Different approaches to synthetic photosynthesis
The researcher estimates that in ten to fifteen years of work, a system could be developed that implements the principle on a large scale, i.e. represents a prototype for an industrial application. To achieve this, not only the cell itself must be improved, but also the methods for producing it in large quantities. A further stage could later be cells that can also split CO2. “But that’s a good bit more demanding,” says Hannappel. This would require solar cells with at least three layers because the voltage has to be even higher.
Michael Richter and Tobias Erb have chosen a different approach to splitting CO2 that is also inspired by nature. The two researchers from the Fraunhofer Institute for Interfacial Engineering and Biotechnology in Stuttgart and the Max Planck Institute for Terrestrial Microbiology in Marburg analyzed chemical processes in many different plant cells and isolated the plant molecules involved. Then they recombined these molecules to eventually create synthetic photosynthesis.
Efficiency of synthetic photosynthesis in the laboratory: 92 percent
Using automatic laboratory technology and machine learning, the teams involved have succeeded in achieving CO2 splitting with an efficiency of 92 percent. In the end, 92 percent of the energy used is found in the fission products. Catalysts, i.e. molecules that drive the reaction, play a central role here. They can be “regenerated” with electricity and keep the process going.

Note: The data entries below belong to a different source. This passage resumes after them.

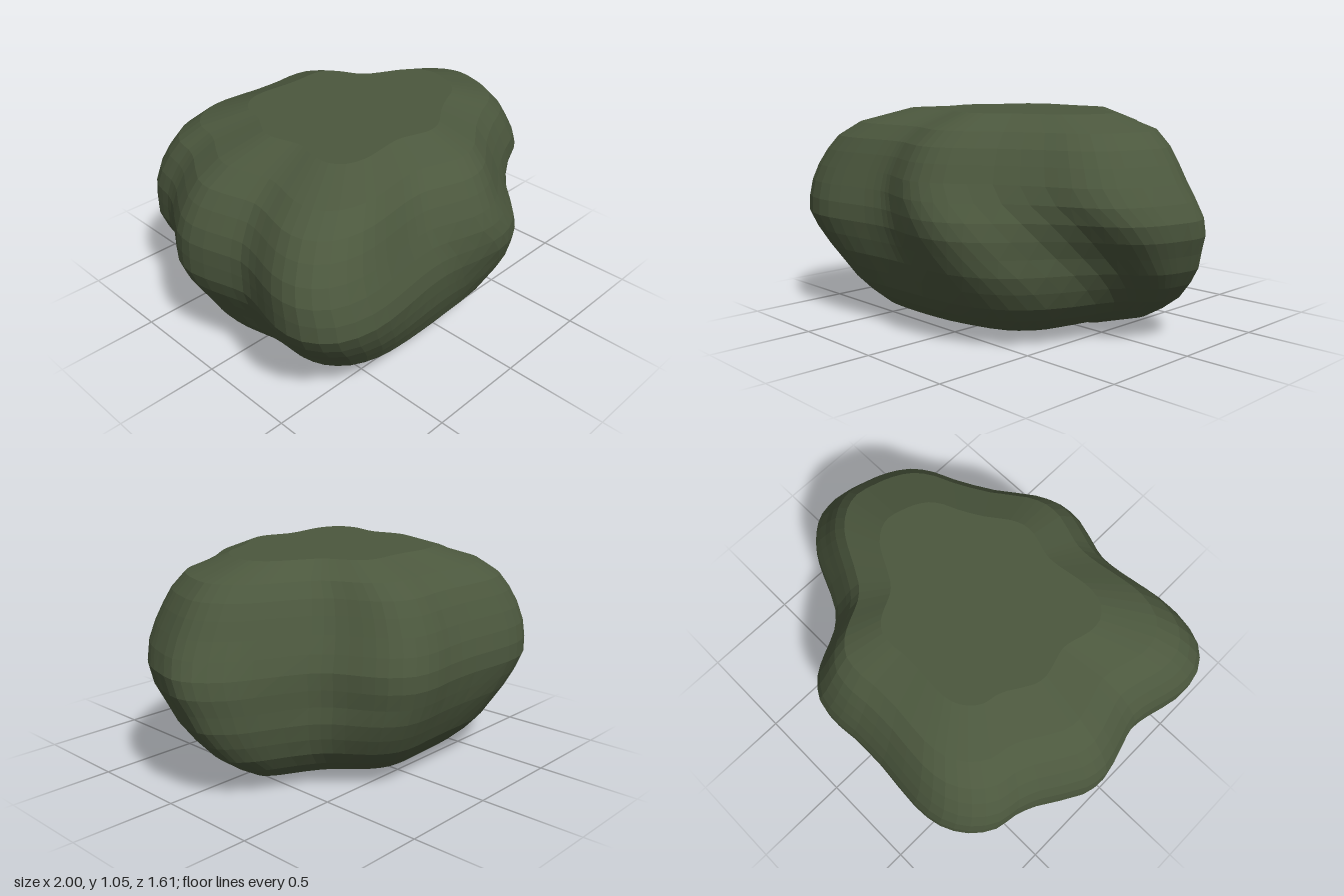
import * as THREE from 'three';

// Widest outline of the boulder as x, z pairs, running from +x round through +z
const OUTLINE = [
  1, 0, 0.97, 0.14, 0.93, 0.25, 0.86, 0.36, 0.75, 0.44, 0.63, 0.49, 0.41, 0.61, 0.22, 0.75,
  0.1, 0.8, -0.02, 0.8, -0.2, 0.74, -0.28, 0.725, -0.4, 0.73, -0.57, 0.755, -0.73, 0.765,
  -0.89, 0.72, -0.98, 0.61, -0.99, 0.47, -0.95, 0.32, -0.93, 0.2, -0.96, 0.08, -1, -0.08,
  -0.98, -0.2, -0.86, -0.4, -0.82, -0.5, -0.8, -0.61, -0.72, -0.72, -0.6, -0.79, -0.45, -0.81,
  -0.2, -0.79, 0, -0.79, 0.1, -0.8, 0.24, -0.785, 0.34, -0.71, 0.4, -0.61, 0.46, -0.49,
  0.54, -0.41, 0.77, -0.29, 0.88, -0.22, 0.97, -0.11,
];

// Height, scale and sideways shift of each ring; zero scales close the flat bottom and top
const RINGS = [
  [0, 0, -0.05], [0, 0.46, -0.05], [0.07, 0.7, -0.04], [0.13, 0.78, -0.02], [0.2, 0.85, 0],
  [0.28, 0.9, 0.01], [0.36, 0.945, 0.01], [0.44, 0.975, 0], [0.52, 1, 0], [0.6, 1, 0],
  [0.68, 0.98, -0.015], [0.76, 0.945, -0.025], [0.84, 0.9, -0.025], [0.91, 0.85, -0.02],
  [0.98, 0.76, 0], [1.05, 0.53, 0], [1.05, 0, 0],
];

const SEGMENTS = 80;

// Point of the outline at a height: lower down the lobes flatten towards an oval,
// and the front lobe swings towards +x
function shapePoint(p, y) {
  const angle = Math.atan2(p.z, p.x);
  const oval = 1 / Math.hypot(Math.cos(angle) / 0.95, Math.sin(angle) / 0.8);
  const fill = 0.5 * Math.max(0, 1 - y / 0.5);
  const radius = THREE.MathUtils.lerp(Math.hypot(p.x, p.z), oval, fill);
  const away = (angle - 1) / 0.65;
  const turned = angle - 0.95 * Math.exp(-away * away / 2) * Math.max(0, 1 - y / 0.72);
  return [radius * Math.cos(turned), radius * Math.sin(turned)];
}

function boulderGeometry() {
  const points = [];
  for (let i = 0; i < OUTLINE.length; i += 2) points.push(new THREE.Vector3(OUTLINE[i], 0, OUTLINE[i + 1]));
  const curve = new THREE.CatmullRomCurve3(points, true);
  const outline = curve.getPoints(SEGMENTS).slice(0, SEGMENTS);

  const positions = [];
  for (const [y, scale, shift] of RINGS) {
    for (const p of outline) {
      const [x, z] = shapePoint(p, y);
      positions.push(x * scale + shift, y, z * scale);
    }
  }

  const index = [];
  for (let r = 0; r < RINGS.length - 1; r++) {
    for (let i = 0; i < SEGMENTS; i++) {
      const j = (i + 1) % SEGMENTS;
      const a = r * SEGMENTS + i, b = r * SEGMENTS + j;
      const c = a + SEGMENTS, d = b + SEGMENTS;
      // the first and last bands are fans round a centre point
      if (r > 0) index.push(a, c, b);
      if (r < RINGS.length - 2) index.push(b, c, d);
    }
  }

  const geometry = new THREE.BufferGeometry();
  geometry.setAttribute('position', new THREE.Float32BufferAttribute(positions, 3));
  geometry.setIndex(index);
  const faceted = geometry.toNonIndexed();
  faceted.computeVertexNormals();
  return faceted;
}

export function createModel() {
  const group = new THREE.Group();
  group.name = 'boulder';
  const mossGreen = new THREE.MeshStandardMaterial({ name: 'mossGreen', color: 0x4c583e, flatShading: true });
  const body = new THREE.Mesh(boulderGeometry(), mossGreen);
  body.name = 'boulderBody';
  group.add(body);
  return group;
}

However, Michael Richter estimates that the process is still a long way from being used on a large scale. “If you continue to invest a lot of money in basic research, we could develop a small demonstration plant in five to ten years,” the chemist estimates. After all, the researchers took third place in the “Best CO2 Utilization Award” 2022 competition for their fundamental work. The starting point for further development is therefore promising.